[Task requirements]
From the data that follows, copy every line with the string "closed".

Top of Given data

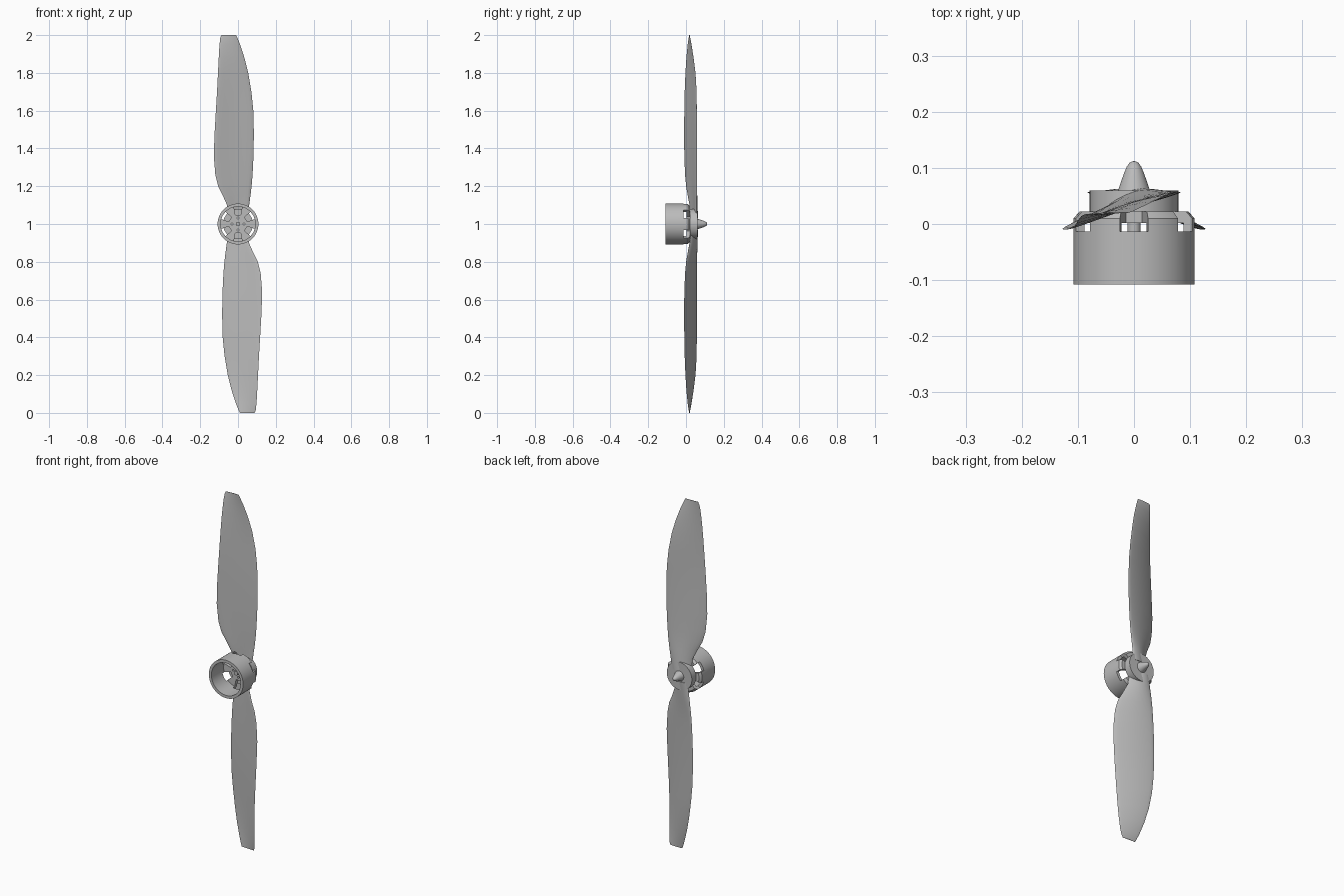
import bpy, bmesh
from math import pi, sin, cos
from mathutils import Matrix, Vector

if "Cube" in bpy.data.objects:
    bpy.data.objects.remove(bpy.data.objects["Cube"])

CENTRE = Vector((0, 0, 1))

grey = bpy.data.materials.new("plain grey")
grey.use_nodes = True
grey.diffuse_color = (0.5, 0.5, 0.5, 1)
grey.node_tree.nodes["Principled BSDF"].inputs["Base Color"].default_value = (0.5, 0.5, 0.5, 1)


def finish(name, bm):
    """Turn a bmesh into a named, coloured object."""
    bmesh.ops.remove_doubles(bm, verts=bm.verts, dist=1e-5)
    bmesh.ops.recalc_face_normals(bm, faces=bm.faces)
    mesh = bpy.data.meshes.new(name)
    bm.to_mesh(mesh)
    bm.free()
    mesh.materials.append(grey)
    ob = bpy.data.objects.new(name, mesh)
    bpy.context.collection.objects.link(ob)
    return ob


def smooth(ob, angle=0.6):
    bpy.ops.object.select_all(action="DESELECT")
    ob.select_set(True)
    bpy.context.view_layer.objects.active = ob
    bpy.ops.object.shade_smooth_by_angle(angle=angle)


def lathe(name, profile, steps=64):
    """Revolve (radius, y) points about the propeller shaft."""
    bm = bmesh.new()
    vs = [bm.verts.new((r, y, 1)) for r, y in profile]
    es = [bm.edges.new(pair) for pair in zip(vs, vs[1:])]
    bmesh.ops.spin(bm, geom=vs + es, cent=CENTRE, axis=(0, 1, 0),
                   angle=2 * pi, steps=steps, use_duplicate=False)
    return finish(name, bm)


# Motor can: open at the front, closed by a chamfered end plate
can = lathe("motor_can", [(0, 0.002), (0.092, 0.002), (0.092, -0.108), (0.108, -0.108),
                          (0.108, 0.01), (0.097, 0.022), (0, 0.022)])

# Cutter: six tapered cooling windows and four bolt holes
bm = bmesh.new()
for i in range(6):
    a = pi / 6 + i * pi / 3
    out, side = Vector((cos(a), 0, sin(a))), Vector((-sin(a), 0, cos(a)))
    ends = []
    for y in (-0.013, 0.04):
        ends.append([bm.verts.new(CENTRE + out * r + side * w + Vector((0, y, 0)))
                     for r, w in ((0.048, -0.014), (0.12, -0.028), (0.12, 0.028), (0.048, 0.014))])
    bm.faces.new(ends[0])
    bm.faces.new(ends[1])
    for j in range(4):
        k = (j + 1) % 4
        bm.faces.new((ends[0][j], ends[0][k], ends[1][k], ends[1][j]))
for i in range(4):
    a = i * pi / 2
    place = Matrix.Translation(CENTRE + Vector((cos(a), 0, sin(a))) * 0.032)
    bmesh.ops.create_cone(bm, cap_ends=True, segments=12, radius1=0.005, radius2=0.005,
                          depth=0.08, matrix=place @ Matrix.Rotation(pi / 2, 4, "X"))
cutter = finish("window_cutter", bm)
cutter.hide_render = True
cut = can.modifiers.new("windows", "BOOLEAN")
cut.operation, cut.solver, cut.object = "DIFFERENCE", "EXACT", cutter
bpy.context.view_layer.objects.active = can
bpy.ops.object.modifier_apply(modifier=cut.name)
bpy.data.objects.remove(cutter)
smooth(can)

# Shaft, propeller hub and pointed nose
smooth(lathe("shaft", [(0, -0.02), (0.012, -0.02), (0.012, 0.01), (0, 0.01)], 24))
smooth(lathe("propeller_hub", [(0, 0.022), (0.079, 0.022), (0.079, 0.06), (0, 0.06)]))
smooth(lathe("nose_cone", [(0, 0.058), (0.029, 0.058), (0.024, 0.073), (0.018, 0.09),
                           (0.013, 0.102), (0.008, 0.109), (0.004, 0.1115), (0, 0.112)], 32))

# Blade stations: height, left edge x and y, right edge x and y, thickness
STATIONS = [
    (1.03, -.05, .028, .05, .054, .02), (1.1, -.058, .02, .059, .056, .018),
    (1.15, -.08, .01, .066, .057, .016), (1.2, -.105, .001, .072, .057, .014),
    (1.26, -.12, -.005, .077, .057, .013), (1.36, -.128, -.009, .082, .057, .012),
    (1.48, -.124, -.01, .084, .057, .011), (1.6, -.117, -.009, .081, .057, .01),
    (1.7, -.111, -.007, .071, .056, .009), (1.8, -.106, -.003, .054, .05, .008),
    (1.88, -.102, .002, .034, .04, .006), (1.95, -.098, .009, .011, .029, .004),
    (1.985, -.094, .014, -.003, .022, .003), (2.0, -.088, .017, -.01, .02, .002),
]
CHORD = 10


def section(bm, z, xl, yl, xr, yr, thick):
    """One closed, gently cambered lens-shaped cross-section."""
    ring = []
    for i in range(2 * CHORD):
        a = pi * i / CHORD
        t = (1 - cos(a)) / 2
        y = yl + (yr - yl) * t + sin(a) * thick / 2 + sin(pi * t) * thick * 0.5
        ring.append(bm.verts.new((xl + (xr - xl) * t, y, z)))
    return ring


for name, turn in (("upper_blade", 0), ("lower_blade", pi)):
    bm = bmesh.new()
    rings = [section(bm, *s) for s in STATIONS]
    for low, high in zip(rings, rings[1:]):
        for i in range(2 * CHORD):
            k = (i + 1) % (2 * CHORD)
            bm.faces.new((low[i], low[k], high[k], high[i]))
    bm.faces.new(rings[0])
    bm.faces.new(rings[-1])
    bmesh.ops.rotate(bm, verts=bm.verts, cent=CENTRE, matrix=Matrix.Rotation(turn, 3, "Y"))
    smooth(finish(name, bm), 0.7)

Bottom of Given data

[Task output]
# Motor can: open at the front, closed by a chamfered end plate
    """One closed, gently cambered lens-shaped cross-section."""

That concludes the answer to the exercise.